Postal employees report to job sites but refuse to work as vote looms
Canada Post workers in Halifax area are at their jobs, but not processing or delivering mail
Postal workers in Halifax and Dartmouth made a last ditch show of force Monday, as the Senate prepares to vote later in the day on back-to-work legislation that could end the rotating strikes across the country.
More than 50,000 workers across the country are locked in a contract dispute with Canada Post. The Halifax-area employees reported to their job sites Monday morning, but are refusing to do any processing or delivery.
"They've decided to occupy it, so what that means is they are in their buildings, they're not leaving and they're not working," said Mike Keefe, first vice-president of Canadian Union of Postal Workers Nova Local.
The latest job action comes just hours before a Senate vote in Ottawa that could bring back-to-work legislation.
Rotating strikes have been ongoing over the last month across the country, including in Halifax and Dartmouth. The chief issues in the contract dispute have been pay equity and worker safety, according to the union.

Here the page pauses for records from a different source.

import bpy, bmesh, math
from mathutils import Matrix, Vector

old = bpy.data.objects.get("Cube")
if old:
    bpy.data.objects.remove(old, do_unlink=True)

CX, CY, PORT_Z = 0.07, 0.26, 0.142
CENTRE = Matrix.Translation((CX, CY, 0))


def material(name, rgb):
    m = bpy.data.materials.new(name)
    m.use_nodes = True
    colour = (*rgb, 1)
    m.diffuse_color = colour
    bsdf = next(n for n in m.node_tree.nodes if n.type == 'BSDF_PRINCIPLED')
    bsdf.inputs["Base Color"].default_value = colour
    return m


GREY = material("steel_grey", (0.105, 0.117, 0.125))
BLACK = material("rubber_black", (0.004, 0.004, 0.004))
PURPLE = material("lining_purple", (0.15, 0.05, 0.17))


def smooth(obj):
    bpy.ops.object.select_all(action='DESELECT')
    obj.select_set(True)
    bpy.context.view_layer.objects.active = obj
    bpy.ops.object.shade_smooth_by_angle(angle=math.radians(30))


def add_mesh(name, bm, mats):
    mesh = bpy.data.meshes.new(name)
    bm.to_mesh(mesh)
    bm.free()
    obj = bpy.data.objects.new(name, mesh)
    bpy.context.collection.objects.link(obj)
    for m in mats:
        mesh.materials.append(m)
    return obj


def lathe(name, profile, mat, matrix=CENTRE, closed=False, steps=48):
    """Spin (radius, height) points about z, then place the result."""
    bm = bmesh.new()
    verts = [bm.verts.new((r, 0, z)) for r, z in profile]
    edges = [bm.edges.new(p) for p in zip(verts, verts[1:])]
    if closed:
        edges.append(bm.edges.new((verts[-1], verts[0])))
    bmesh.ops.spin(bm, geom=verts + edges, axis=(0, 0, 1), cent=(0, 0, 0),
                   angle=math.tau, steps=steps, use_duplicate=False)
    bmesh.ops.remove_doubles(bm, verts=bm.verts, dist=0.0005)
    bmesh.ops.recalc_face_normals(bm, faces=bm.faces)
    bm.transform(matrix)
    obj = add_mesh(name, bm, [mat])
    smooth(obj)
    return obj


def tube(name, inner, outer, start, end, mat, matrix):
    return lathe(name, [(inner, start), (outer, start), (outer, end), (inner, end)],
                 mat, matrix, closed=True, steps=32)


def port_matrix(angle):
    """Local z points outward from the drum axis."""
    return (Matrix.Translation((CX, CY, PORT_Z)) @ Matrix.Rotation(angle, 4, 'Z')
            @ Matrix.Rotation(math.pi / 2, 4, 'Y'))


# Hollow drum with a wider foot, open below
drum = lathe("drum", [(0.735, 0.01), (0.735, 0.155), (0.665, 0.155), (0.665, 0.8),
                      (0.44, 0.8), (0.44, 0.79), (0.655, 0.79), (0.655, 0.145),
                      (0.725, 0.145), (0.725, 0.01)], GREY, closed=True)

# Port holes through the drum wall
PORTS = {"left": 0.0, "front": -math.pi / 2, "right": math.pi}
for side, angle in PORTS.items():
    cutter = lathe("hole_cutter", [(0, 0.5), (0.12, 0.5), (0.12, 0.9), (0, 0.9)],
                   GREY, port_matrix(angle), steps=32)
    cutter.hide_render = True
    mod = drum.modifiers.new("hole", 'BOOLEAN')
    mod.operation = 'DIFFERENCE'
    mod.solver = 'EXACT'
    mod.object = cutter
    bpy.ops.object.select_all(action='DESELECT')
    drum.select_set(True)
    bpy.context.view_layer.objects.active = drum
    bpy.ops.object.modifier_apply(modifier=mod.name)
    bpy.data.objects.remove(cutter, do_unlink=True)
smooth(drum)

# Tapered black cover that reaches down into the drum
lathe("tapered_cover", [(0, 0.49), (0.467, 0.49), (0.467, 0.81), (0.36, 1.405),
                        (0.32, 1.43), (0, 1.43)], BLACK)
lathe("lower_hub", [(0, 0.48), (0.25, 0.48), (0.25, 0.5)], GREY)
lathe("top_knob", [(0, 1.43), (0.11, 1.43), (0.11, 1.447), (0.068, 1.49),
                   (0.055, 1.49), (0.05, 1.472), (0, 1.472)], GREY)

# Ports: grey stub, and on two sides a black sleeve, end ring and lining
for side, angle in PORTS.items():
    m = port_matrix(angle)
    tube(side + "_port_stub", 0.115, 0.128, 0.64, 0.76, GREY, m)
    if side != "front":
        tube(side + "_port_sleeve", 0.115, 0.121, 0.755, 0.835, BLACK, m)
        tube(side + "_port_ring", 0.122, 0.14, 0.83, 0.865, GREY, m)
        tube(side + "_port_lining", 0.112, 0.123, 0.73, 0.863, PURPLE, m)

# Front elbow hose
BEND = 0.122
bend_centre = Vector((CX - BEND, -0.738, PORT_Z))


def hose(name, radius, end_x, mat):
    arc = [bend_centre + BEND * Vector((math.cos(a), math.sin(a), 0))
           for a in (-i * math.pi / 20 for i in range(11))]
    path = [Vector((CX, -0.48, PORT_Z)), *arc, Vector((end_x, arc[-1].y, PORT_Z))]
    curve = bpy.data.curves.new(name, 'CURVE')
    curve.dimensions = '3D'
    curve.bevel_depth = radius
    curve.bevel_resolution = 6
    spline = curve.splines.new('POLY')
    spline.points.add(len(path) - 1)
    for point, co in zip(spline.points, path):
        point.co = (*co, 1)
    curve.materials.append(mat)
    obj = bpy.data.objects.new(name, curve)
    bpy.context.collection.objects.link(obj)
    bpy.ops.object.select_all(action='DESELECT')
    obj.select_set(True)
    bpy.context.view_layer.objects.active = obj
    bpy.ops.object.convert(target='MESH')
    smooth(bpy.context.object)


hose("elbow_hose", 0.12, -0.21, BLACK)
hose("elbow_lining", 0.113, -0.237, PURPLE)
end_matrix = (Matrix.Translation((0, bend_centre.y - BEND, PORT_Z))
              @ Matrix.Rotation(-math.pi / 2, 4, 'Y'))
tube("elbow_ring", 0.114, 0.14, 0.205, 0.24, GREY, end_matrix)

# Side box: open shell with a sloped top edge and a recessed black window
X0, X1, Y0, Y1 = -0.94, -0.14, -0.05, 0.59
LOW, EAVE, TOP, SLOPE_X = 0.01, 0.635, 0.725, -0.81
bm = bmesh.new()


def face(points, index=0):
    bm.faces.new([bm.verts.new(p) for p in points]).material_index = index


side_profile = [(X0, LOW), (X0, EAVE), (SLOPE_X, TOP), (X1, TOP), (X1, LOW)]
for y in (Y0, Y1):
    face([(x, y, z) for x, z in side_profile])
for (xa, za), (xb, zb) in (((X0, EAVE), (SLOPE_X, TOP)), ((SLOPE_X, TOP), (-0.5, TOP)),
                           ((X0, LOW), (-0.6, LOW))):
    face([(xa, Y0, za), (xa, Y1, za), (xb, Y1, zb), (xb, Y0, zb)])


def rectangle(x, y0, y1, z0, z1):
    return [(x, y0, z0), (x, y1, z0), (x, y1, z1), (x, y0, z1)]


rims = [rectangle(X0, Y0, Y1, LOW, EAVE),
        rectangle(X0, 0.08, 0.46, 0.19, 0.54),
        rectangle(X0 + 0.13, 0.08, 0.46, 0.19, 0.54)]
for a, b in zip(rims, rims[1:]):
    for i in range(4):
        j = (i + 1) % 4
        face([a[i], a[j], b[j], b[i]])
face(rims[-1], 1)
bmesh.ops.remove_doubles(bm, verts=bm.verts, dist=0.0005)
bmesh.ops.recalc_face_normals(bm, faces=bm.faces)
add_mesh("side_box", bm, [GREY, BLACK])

"The only I hope that we have is the Senate will send back the legislation with amendments to make it better," said Keefe. "Or they could say there is absolutely no necessity in legislating an end to these strikes."
The Senate opted to push a final decision on the back-to-work legislation to Monday after hours of debate and witness testimony over the weekend. The vote is expected around 3 p.m. AT.
Senators were prepared to sit on Sunday, if necessary, but after nearly eight hours of proceedings on Saturday, the majority decided to reschedule the third and final reading of Bill C-89 for Monday afternoon.
That means back-to-work legislation could come into effect as early as Tuesday afternoon, if the legislation is passed on Monday.